## Task objective
Repeat all of the entries, please, keeping each line exact.

--- Information shown Enclosed Below ---

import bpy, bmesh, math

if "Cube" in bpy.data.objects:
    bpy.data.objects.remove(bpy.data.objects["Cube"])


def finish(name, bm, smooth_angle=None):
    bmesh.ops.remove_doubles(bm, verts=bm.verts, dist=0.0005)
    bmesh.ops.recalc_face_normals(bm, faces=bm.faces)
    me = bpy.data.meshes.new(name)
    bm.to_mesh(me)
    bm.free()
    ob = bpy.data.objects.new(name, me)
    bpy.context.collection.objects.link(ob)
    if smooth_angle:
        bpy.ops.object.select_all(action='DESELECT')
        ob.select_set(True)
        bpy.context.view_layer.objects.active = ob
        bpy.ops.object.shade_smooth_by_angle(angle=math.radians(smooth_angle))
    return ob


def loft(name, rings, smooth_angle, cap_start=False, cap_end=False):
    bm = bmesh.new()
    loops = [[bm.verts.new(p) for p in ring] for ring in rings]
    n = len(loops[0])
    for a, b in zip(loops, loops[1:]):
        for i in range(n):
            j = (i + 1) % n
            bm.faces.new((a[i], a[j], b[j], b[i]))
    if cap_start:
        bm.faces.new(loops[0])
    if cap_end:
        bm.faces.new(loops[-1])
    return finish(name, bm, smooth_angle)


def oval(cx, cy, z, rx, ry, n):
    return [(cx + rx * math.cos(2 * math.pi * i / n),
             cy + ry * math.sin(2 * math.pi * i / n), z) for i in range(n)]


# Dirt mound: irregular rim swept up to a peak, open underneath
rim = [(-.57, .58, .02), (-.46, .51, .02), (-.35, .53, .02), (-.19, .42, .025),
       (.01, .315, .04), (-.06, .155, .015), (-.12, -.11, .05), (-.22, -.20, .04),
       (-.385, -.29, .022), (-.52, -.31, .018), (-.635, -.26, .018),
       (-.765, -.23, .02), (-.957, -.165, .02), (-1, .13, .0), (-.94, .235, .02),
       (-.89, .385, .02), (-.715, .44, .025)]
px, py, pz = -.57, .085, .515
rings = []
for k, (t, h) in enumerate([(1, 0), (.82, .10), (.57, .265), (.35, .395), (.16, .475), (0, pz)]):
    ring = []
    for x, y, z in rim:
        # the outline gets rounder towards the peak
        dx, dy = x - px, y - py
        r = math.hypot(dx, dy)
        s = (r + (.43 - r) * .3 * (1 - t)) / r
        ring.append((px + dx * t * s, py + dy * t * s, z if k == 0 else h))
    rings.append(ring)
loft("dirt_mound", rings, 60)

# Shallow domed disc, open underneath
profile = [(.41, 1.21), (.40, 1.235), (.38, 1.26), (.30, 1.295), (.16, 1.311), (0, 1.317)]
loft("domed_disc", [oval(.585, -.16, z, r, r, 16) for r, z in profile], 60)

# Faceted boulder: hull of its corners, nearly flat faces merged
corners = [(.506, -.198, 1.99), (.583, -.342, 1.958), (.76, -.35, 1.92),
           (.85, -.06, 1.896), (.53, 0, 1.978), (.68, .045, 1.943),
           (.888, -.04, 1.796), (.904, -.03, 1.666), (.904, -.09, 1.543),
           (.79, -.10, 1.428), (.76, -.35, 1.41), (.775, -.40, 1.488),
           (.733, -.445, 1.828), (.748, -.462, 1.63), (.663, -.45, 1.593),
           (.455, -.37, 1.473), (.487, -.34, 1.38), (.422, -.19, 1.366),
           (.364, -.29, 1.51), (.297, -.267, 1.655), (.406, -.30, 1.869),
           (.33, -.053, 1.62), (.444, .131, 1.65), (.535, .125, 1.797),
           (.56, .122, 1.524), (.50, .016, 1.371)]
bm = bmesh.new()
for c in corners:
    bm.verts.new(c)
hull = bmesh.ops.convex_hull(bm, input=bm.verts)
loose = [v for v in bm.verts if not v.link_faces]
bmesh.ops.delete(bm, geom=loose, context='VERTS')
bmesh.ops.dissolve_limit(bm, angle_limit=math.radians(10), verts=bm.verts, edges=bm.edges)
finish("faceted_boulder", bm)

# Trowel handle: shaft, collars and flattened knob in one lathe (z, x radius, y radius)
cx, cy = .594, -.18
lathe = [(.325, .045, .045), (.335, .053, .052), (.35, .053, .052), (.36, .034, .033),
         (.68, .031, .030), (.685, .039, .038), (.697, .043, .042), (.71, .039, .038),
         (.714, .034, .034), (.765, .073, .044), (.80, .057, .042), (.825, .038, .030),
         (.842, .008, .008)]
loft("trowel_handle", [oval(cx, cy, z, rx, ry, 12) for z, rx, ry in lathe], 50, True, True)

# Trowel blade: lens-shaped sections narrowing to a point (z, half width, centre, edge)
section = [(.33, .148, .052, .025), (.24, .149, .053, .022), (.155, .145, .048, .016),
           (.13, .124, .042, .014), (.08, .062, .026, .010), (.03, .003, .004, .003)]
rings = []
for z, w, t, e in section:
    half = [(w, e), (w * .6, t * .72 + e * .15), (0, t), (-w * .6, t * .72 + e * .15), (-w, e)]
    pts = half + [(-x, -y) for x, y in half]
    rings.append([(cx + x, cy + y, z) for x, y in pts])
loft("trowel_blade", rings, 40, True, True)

--- End of Enclosed Information shown ---

## Answer section
import bpy, bmesh, math

if "Cube" in bpy.data.objects:
    bpy.data.objects.remove(bpy.data.objects["Cube"])


def finish(name, bm, smooth_angle=None):
    bmesh.ops.remove_doubles(bm, verts=bm.verts, dist=0.0005)
    bmesh.ops.recalc_face_normals(bm, faces=bm.faces)
    me = bpy.data.meshes.new(name)
    bm.to_mesh(me)
    bm.free()
    ob = bpy.data.objects.new(name, me)
    bpy.context.collection.objects.link(ob)
    if smooth_angle:
        bpy.ops.object.select_all(action='DESELECT')
        ob.select_set(True)
        bpy.context.view_layer.objects.active = ob
        bpy.ops.object.shade_smooth_by_angle(angle=math.radians(smooth_angle))
    return ob


def loft(name, rings, smooth_angle, cap_start=False, cap_end=False):
    bm = bmesh.new()
    loops = [[bm.verts.new(p) for p in ring] for ring in rings]
    n = len(loops[0])
    for a, b in zip(loops, loops[1:]):
        for i in range(n):
            j = (i + 1) % n
            bm.faces.new((a[i], a[j], b[j], b[i]))
    if cap_start:
        bm.faces.new(loops[0])
    if cap_end:
        bm.faces.new(loops[-1])
    return finish(name, bm, smooth_angle)


def oval(cx, cy, z, rx, ry, n):
    return [(cx + rx * math.cos(2 * math.pi * i / n),
             cy + ry * math.sin(2 * math.pi * i / n), z) for i in range(n)]


# Dirt mound: irregular rim swept up to a peak, open underneath
rim = [(-.57, .58, .02), (-.46, .51, .02), (-.35, .53, .02), (-.19, .42, .025),
       (.01, .315, .04), (-.06, .155, .015), (-.12, -.11, .05), (-.22, -.20, .04),
       (-.385, -.29, .022), (-.52, -.31, .018), (-.635, -.26, .018),
       (-.765, -.23, .02), (-.957, -.165, .02), (-1, .13, .0), (-.94, .235, .02),
       (-.89, .385, .02), (-.715, .44, .025)]
px, py, pz = -.57, .085, .515
rings = []
for k, (t, h) in enumerate([(1, 0), (.82, .10), (.57, .265), (.35, .395), (.16, .475), (0, pz)]):
    ring = []
    for x, y, z in rim:
        # the outline gets rounder towards the peak
        dx, dy = x - px, y - py
        r = math.hypot(dx, dy)
        s = (r + (.43 - r) * .3 * (1 - t)) / r
        ring.append((px + dx * t * s, py + dy * t * s, z if k == 0 else h))
    rings.append(ring)
loft("dirt_mound", rings, 60)

# Shallow domed disc, open underneath
profile = [(.41, 1.21), (.40, 1.235), (.38, 1.26), (.30, 1.295), (.16, 1.311), (0, 1.317)]
loft("domed_disc", [oval(.585, -.16, z, r, r, 16) for r, z in profile], 60)

# Faceted boulder: hull of its corners, nearly flat faces merged
corners = [(.506, -.198, 1.99), (.583, -.342, 1.958), (.76, -.35, 1.92),
           (.85, -.06, 1.896), (.53, 0, 1.978), (.68, .045, 1.943),
           (.888, -.04, 1.796), (.904, -.03, 1.666), (.904, -.09, 1.543),
           (.79, -.10, 1.428), (.76, -.35, 1.41), (.775, -.40, 1.488),
           (.733, -.445, 1.828), (.748, -.462, 1.63), (.663, -.45, 1.593),
           (.455, -.37, 1.473), (.487, -.34, 1.38), (.422, -.19, 1.366),
           (.364, -.29, 1.51), (.297, -.267, 1.655), (.406, -.30, 1.869),
           (.33, -.053, 1.62), (.444, .131, 1.65), (.535, .125, 1.797),
           (.56, .122, 1.524), (.50, .016, 1.371)]
bm = bmesh.new()
for c in corners:
    bm.verts.new(c)
hull = bmesh.ops.convex_hull(bm, input=bm.verts)
loose = [v for v in bm.verts if not v.link_faces]
bmesh.ops.delete(bm, geom=loose, context='VERTS')
bmesh.ops.dissolve_limit(bm, angle_limit=math.radians(10), verts=bm.verts, edges=bm.edges)
finish("faceted_boulder", bm)

# Trowel handle: shaft, collars and flattened knob in one lathe (z, x radius, y radius)
cx, cy = .594, -.18
lathe = [(.325, .045, .045), (.335, .053, .052), (.35, .053, .052), (.36, .034, .033),
         (.68, .031, .030), (.685, .039, .038), (.697, .043, .042), (.71, .039, .038),
         (.714, .034, .034), (.765, .073, .044), (.80, .057, .042), (.825, .038, .030),
         (.842, .008, .008)]
loft("trowel_handle", [oval(cx, cy, z, rx, ry, 12) for z, rx, ry in lathe], 50, True, True)

# Trowel blade: lens-shaped sections narrowing to a point (z, half width, centre, edge)
section = [(.33, .148, .052, .025), (.24, .149, .053, .022), (.155, .145, .048, .016),
           (.13, .124, .042, .014), (.08, .062, .026, .010), (.03, .003, .004, .003)]
rings = []
for z, w, t, e in section:
    half = [(w, e), (w * .6, t * .72 + e * .15), (0, t), (-w * .6, t * .72 + e * .15), (-w, e)]
    pts = half + [(-x, -y) for x, y in half]
    rings.append([(cx + x, cy + y, z) for x, y in pts])
loft("trowel_blade", rings, 40, True, True)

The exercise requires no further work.